News & Stories
Philadelphia Inquirer: Anniversary for a local legend
Ponzio’s is still dark, but the coffee is on, and so is Joan Browning.
“Doc sits here . . . and this is Coach,” she says, gesturing at two of her counter’s nine seats. It’s 6 a.m. and all of them are empty, but the day’s first regulars are on their way.
“I’m old-school,” adds Browning, who’s 73 and doesn’t look it. “I remember what they eat.”
She started waitressing at Ponzio’s 48 years ago, back when a grilled cheese cost less than a buck, and before “the boys” – brothers Nick, John, and Chris Fifis – were born.
“People like Joanie are the reason Ponzio’s has been here 50 years,” says Nick, 41, who owns the Cherry Hill institution with John and their business partner, John Giambanis. In September they’ll mark the golden anniversary of the “not your typical diner” their uncles Mike, who’s 83, and Nick, now deceased, purchased in 1964.
“We used to be the only game in town,” says Nick, citing the recent explosion of dining options in Cherry Hill and beyond. “The chains,” he adds, “are a challenge.”
There have been other changes. Chris Fifis is now in the insurance business; the brothers’ dad, Demetrios “Jimmy” Fifis, died of lung cancer in 2007; and the diner in Brooklawn where the family business began in 1959 has a different name and ownership.
But Ponzio’s Cherry Hill – 425 seats, 120 employees, 9,000 meals (“covers”) a week – endures, a testament to the family’s hard work and its sure grasp of local tastes.
“It’s like family in here,” says Browning, who’s on duty from 6 a.m. to 3 p.m. four days a week. She still works Saturdays, because weekend customers begged her to keep the shift.
Browning knows whether her customers caffeinate, and how they like their eggs or whether they like eggs at all. She knows what newspapers they read, because “they’re my people.”
She launches into a story about how she made sure a disabled customer got a chance “to meet Chris Christie.”
Seems the governor was making a campaign stop at Ponzio’s last fall, and “the lady was dying to meet him, and I can’t believe what I did,” Browning says. “I grabbed his shirt. He was nice about it, and he talked to her. She couldn’t thank me enough.”
All in a day’s work at Ponzio’s, where politicos of both parties go to find votes, regular folks grab a cup of Joe, and generations of families have met for special occasions.
John, a trained chef, describes the menu as “American and a little bit Greek.” It was from the Greek island of Andros that Jim Fifis emigrated in 1966, joining his older brothers Mike and Nick in the restaurant business in South Jersey.

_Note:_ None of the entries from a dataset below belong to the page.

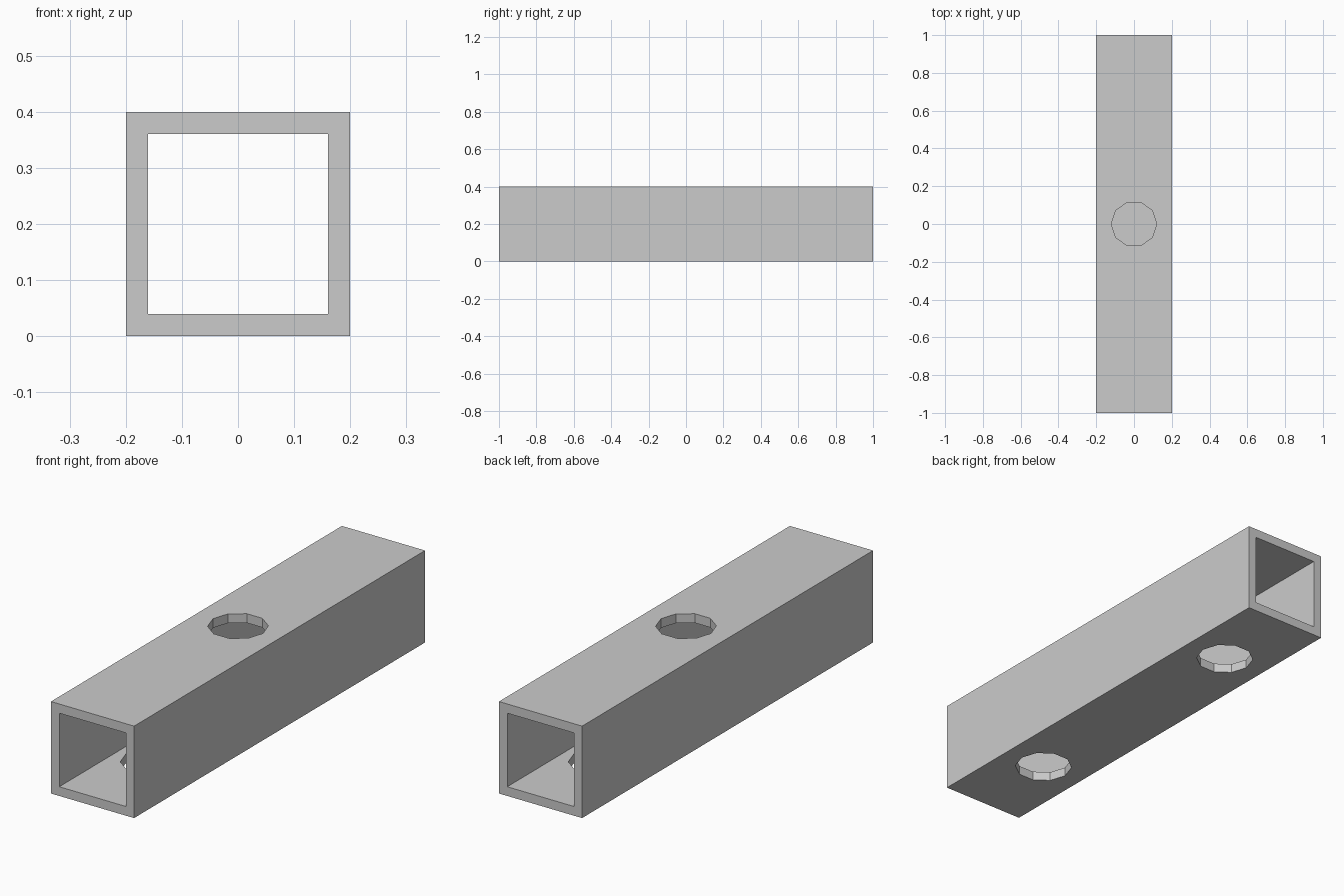
import bpy, bmesh, math
from mathutils import Matrix

if "Cube" in bpy.data.objects:
    bpy.data.objects.remove(bpy.data.objects["Cube"])

WIDTH, LENGTH, WALL = 0.4, 2.0, 0.04
HOLE_R, HOLE_SIDES = 0.12, 10


def make_object(name, bm):
    bmesh.ops.recalc_face_normals(bm, faces=bm.faces)
    mesh = bpy.data.meshes.new(name)
    bm.to_mesh(mesh)
    bm.free()
    obj = bpy.data.objects.new(name, mesh)
    bpy.context.collection.objects.link(obj)
    return obj


# Square tube: ring profile on the front plane, extruded along y
bm = bmesh.new()
loops = []
for h in (WIDTH / 2, WIDTH / 2 - WALL):
    loops.append([bm.verts.new((x * h, -LENGTH / 2, WIDTH / 2 + z * h))
                  for x, z in ((-1, -1), (1, -1), (1, 1), (-1, 1))])
outer, inner = loops
ring = [bm.faces.new((outer[i], outer[(i + 1) % 4], inner[(i + 1) % 4], inner[i]))
        for i in range(4)]
ext = bmesh.ops.extrude_face_region(bm, geom=ring, use_keep_orig=True)
moved = [g for g in ext["geom"] if isinstance(g, bmesh.types.BMVert)]
bmesh.ops.translate(bm, verts=moved, vec=(0, LENGTH, 0))
tube = make_object("square_tube", bm)

# Ten-sided cutters: one in the top wall, two in the bottom wall
bm = bmesh.new()
for y, z in ((0, WIDTH - WALL / 2), (-0.6, WALL / 2), (0.6, WALL / 2)):
    hole = bmesh.ops.create_cone(bm, cap_ends=True, segments=HOLE_SIDES,
                                 radius1=HOLE_R, radius2=HOLE_R, depth=WALL * 3)
    # Put a corner of each decagon on the x axis
    bmesh.ops.rotate(bm, verts=hole["verts"], cent=(0, 0, 0),
                     matrix=Matrix.Rotation(math.pi / 2, 3, "Z"))
    bmesh.ops.translate(bm, verts=hole["verts"], vec=(0, y, z))
cutter = make_object("hole_cutters", bm)
cutter.hide_render = True
cutter.hide_set(True)

# Cut the holes
mod = tube.modifiers.new("holes", "BOOLEAN")
mod.operation = "DIFFERENCE"
mod.solver = "EXACT"
mod.object = cutter
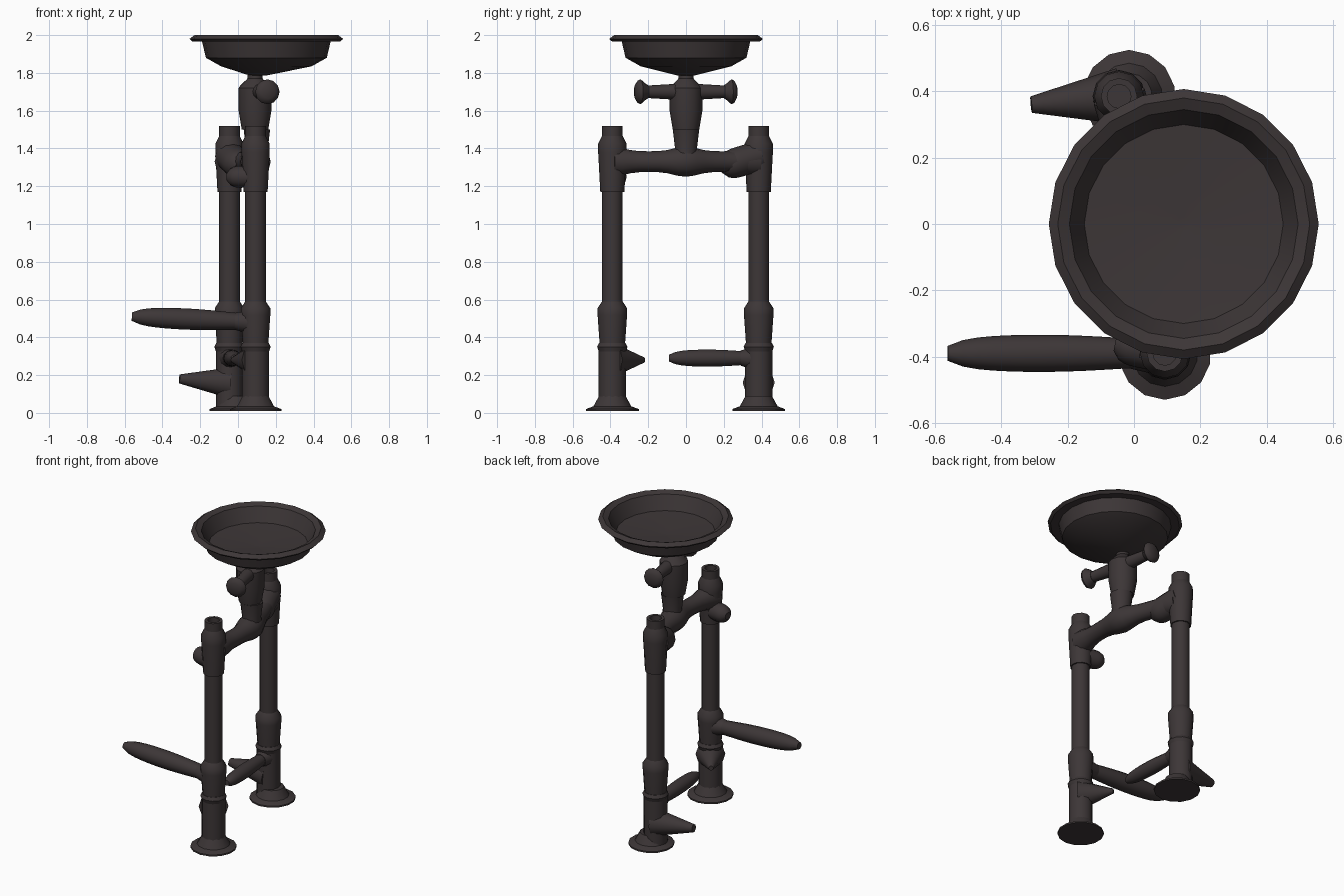
import bpy
import bmesh
import math
from mathutils import Vector

cube = bpy.data.objects.get("Cube")
if cube:
    bpy.data.objects.remove(cube, do_unlink=True)

iron = bpy.data.materials.new("dark_iron")
iron.use_nodes = True
iron_colour = (0.046, 0.037, 0.038, 1)
iron.diffuse_color = iron_colour
iron.node_tree.nodes["Principled BSDF"].inputs["Base Color"].default_value = iron_colour

UP = Vector((0, 0, 1))
SIDEWAYS = Vector((1, 0, 0))


def add_round_part(name, centres, radii, axis, sides):
    """Skin a row of rings that all face along one axis."""
    reference = SIDEWAYS if abs(axis.z) > abs(axis.x) + abs(axis.y) else UP
    across = axis.cross(reference).normalized()
    other = axis.cross(across).normalized()
    bm = bmesh.new()
    rings = []
    for centre, radius in zip(centres, radii):
        ring = []
        for side in range(sides):
            angle = math.tau * side / sides
            offset = across * math.cos(angle) + other * math.sin(angle)
            ring.append(bm.verts.new(centre + offset * radius))
        rings.append(ring)
    for lower, upper in zip(rings, rings[1:]):
        for side in range(sides):
            following = (side + 1) % sides
            bm.faces.new((lower[side], lower[following], upper[following], upper[side]))
    bm.faces.new(rings[0])
    bm.faces.new(rings[-1])
    bmesh.ops.recalc_face_normals(bm, faces=bm.faces)
    mesh = bpy.data.meshes.new(name)
    bm.to_mesh(mesh)
    bm.free()
    mesh.materials.append(iron)
    part = bpy.data.objects.new(name, mesh)
    bpy.context.collection.objects.link(part)
    bpy.ops.object.select_all(action='DESELECT')
    part.select_set(True)
    bpy.context.view_layer.objects.active = part
    bpy.ops.object.shade_smooth_by_angle(angle=math.radians(40))
    return part


def lathe(name, foot, profile, sides=12):
    """Turn (radius, height) pairs around a vertical line through foot."""
    centres = [foot + UP * height for radius, height in profile]
    radii = [radius for radius, height in profile]
    return add_round_part(name, centres, radii, UP, sides)


def bar(name, start, end, radius_at, steps=8, sides=12):
    """Straight bar whose radius follows a rule from start to end."""
    fractions = [step / steps for step in range(steps + 1)]
    centres = [start.lerp(end, t) for t in fractions]
    radii = [radius_at(t) for t in fractions]
    return add_round_part(name, centres, radii, end - start, sides)


def coupling(name, foot, bottom, top, radius):
    """Sleeve that swells towards its top and closes with a bevel."""
    height = top - bottom
    lathe(name, foot, [(radius * 0.85, bottom), (radius, bottom + height * 0.7),
                       (radius, bottom + height * 0.85), (radius * 0.7, top)])


front_foot = Vector((0.093, -0.39, 0))
back_foot = Vector((-0.045, 0.385, 0))
centre_foot = Vector((0.1, 0, 0))
PIPE = 0.055
BORE = 0.036

# Two upright pipes, open at the top, with couplings and floor flanges
for label, foot, flange_shift in (("front", front_foot, 0), ("back", back_foot, 0.03)):
    lathe(label + "_column", foot,
          [(PIPE, 0.3), (PIPE, 1.52), (BORE, 1.52), (BORE, 1.45)])
    lathe(label + "_lower_pipe", foot, [(0.072, 0.02), (0.072, 0.36)])
    lathe(label + "_lower_collar", foot, [(0.07, 0.32), (0.08, 0.35), (0.07, 0.37)])
    coupling(label + "_lower_coupling", foot, 0.35, 0.59, 0.078)
    coupling(label + "_upper_coupling", foot, 1.17, 1.47, 0.075)
    lathe(label + "_floor_flange", foot + SIDEWAYS * flange_shift,
          [(0.14, 0.01), (0.14, 0.02), (0.1, 0.035), (0.07, 0.09)], sides=14)

# Cross pipe bowing sideways between the columns, swollen at the middle and ends
steps = 16
bow_centres, bow_radii = [], []
for step in range(steps + 1):
    t = step / steps
    centre = front_foot.lerp(back_foot, t) + UP * 1.33
    centre += SIDEWAYS * 0.07 * math.sin(math.pi * t)
    bow_centres.append(centre)
    bow_radii.append(PIPE + 0.025 * math.cos(math.tau * t) ** 4)
add_round_part("cross_pipe", bow_centres, bow_radii, back_foot - front_foot, sides=12)


def blunt(radius):
    """Even thickness, rounding off at the far end."""
    return lambda t: radius * (1 - 0.6 * t ** 8)


def cone(base, tip):
    """Straight taper from base to tip."""
    return lambda t: base + (tip - base) * t


# Short elbow and swollen joint on the cross pipe
elbow = front_foot + UP * 1.25
bar("front_elbow_stub", elbow, elbow + Vector((-0.15, 0.03, 0)), blunt(0.058))
joint = back_foot + UP * 1.36
bar("back_elbow", joint, joint + Vector((0.06, -0.2, -0.06)), blunt(0.08))

# Central stem and valve body
lathe("valve_stem", centre_foot, [(0.065, 1.3), (0.058, 1.4), (0.07, 1.5)])
lathe("valve_body", centre_foot - SIDEWAYS * 0.01,
      [(0.07, 1.5), (0.087, 1.6), (0.087, 1.72), (0.06, 1.75), (0.04, 1.77), (0.04, 1.83)])

# Tap handles with flared knobs on both sides of the valve
hub = centre_foot + UP * 1.7
for label, reach in (("front", Vector((0.06, -0.26, 0))), ("back", Vector((-0.035, 0.26, 0)))):
    bar(label + "_tap_rod", hub, hub + reach, cone(0.045, 0.03))
    bar(label + "_tap_knob", hub + reach * 0.78, hub + reach * 1.03,
        lambda t: BORE + 0.03 * math.sin(math.pi * t ** 1.5), steps=5)

# Long levers with rounded ends, each held by a short socket
for label, foot, height, reach, radius in (
        ("front", front_foot, 0.48, Vector((-0.655, 0, 0.03)), 0.056),
        ("back", back_foot, 0.29, Vector((0.025, -0.475, 0)), 0.045)):
    pivot = foot + UP * height
    bar(label + "_lever_socket", pivot, pivot + reach * 0.2, cone(0.07, 0.04), steps=2)
    bar(label + "_lever", pivot + reach * 0.16, pivot + reach,
        lambda t: radius * (0.8 + 0.2 * math.sin(math.pi * t) - 0.4 * t ** 12), steps=12)

# Tapered stubs low on the columns
stub = front_foot + UP * 0.28
bar("front_stub", stub, stub + Vector((-0.12, 0.165, 0)), cone(0.09, 0.015), sides=10)
stub = back_foot + UP * 0.16
bar("back_stub", stub, stub + Vector((-0.265, -0.025, 0.02)), cone(0.085, 0.025), sides=10)

# Basin: underside, rolled rim, inside wall and floor
basin = lathe("basin", Vector((0.15, 0, 0)),
              [(0.04, 1.785), (0.24, 1.835), (0.32, 1.88), (0.34, 1.965), (0.39, 1.965),
               (0.407, 1.98), (0.38, 2), (0.345, 1.985), (0.3, 1.895), (0.02, 1.875)], sides=20)
# The narrow foot of the basin leans back over the valve
for vertex in basin.data.vertices:
    if vertex.co.z < 1.8:
        vertex.co.x -= 0.045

He started as a dishwasher at the Brooklawn Ponzio’s, becoming a partner and, later, a partner in the Cherry Hill diner as well.
“Until the day he died, my dad couldn’t read or write English. We used to read him the bills,” says John, 43. “But his business sense was remarkable.”
He also was civic-minded, a spirit evident in the Jim Fifis Lung Cancer Research Fund his family founded in 2011. The organization has raised $350,000, and all proceeds benefit research at the MD Anderson Cancer Center at Cooper University Health Care in Camden.
The fund’s annual dinner is set for 5 p.m. Tuesday, Sept. 23 – at Ponzio’s – and also will serve as a 50th anniversary celebration. Former Cherry Hill Mayor Susan Bass Levin wouldn’t miss it.
“The first time I went to Ponzio’s was in 1970, on a date,” says Bass Levin, president and CEO of the Cooper Foundation. “My kids used to think of Ponzio’s as a home-cooked meal. And when my daughter was in town recently, she said, ‘Let’s go to Ponzio’s.’ ”
Back at Browning’s counter, the regulars start to arrive: Camden High basketball coach John Valore, retired Audubon High librarian Joseph Genovese, and Harvey Schultz, a retired environmental manager.
“I sit down and she brings coffee,” says Schultz, 72, of Cherry Hill. “Then she puts the paper in front of me.”
I may become a regular myself.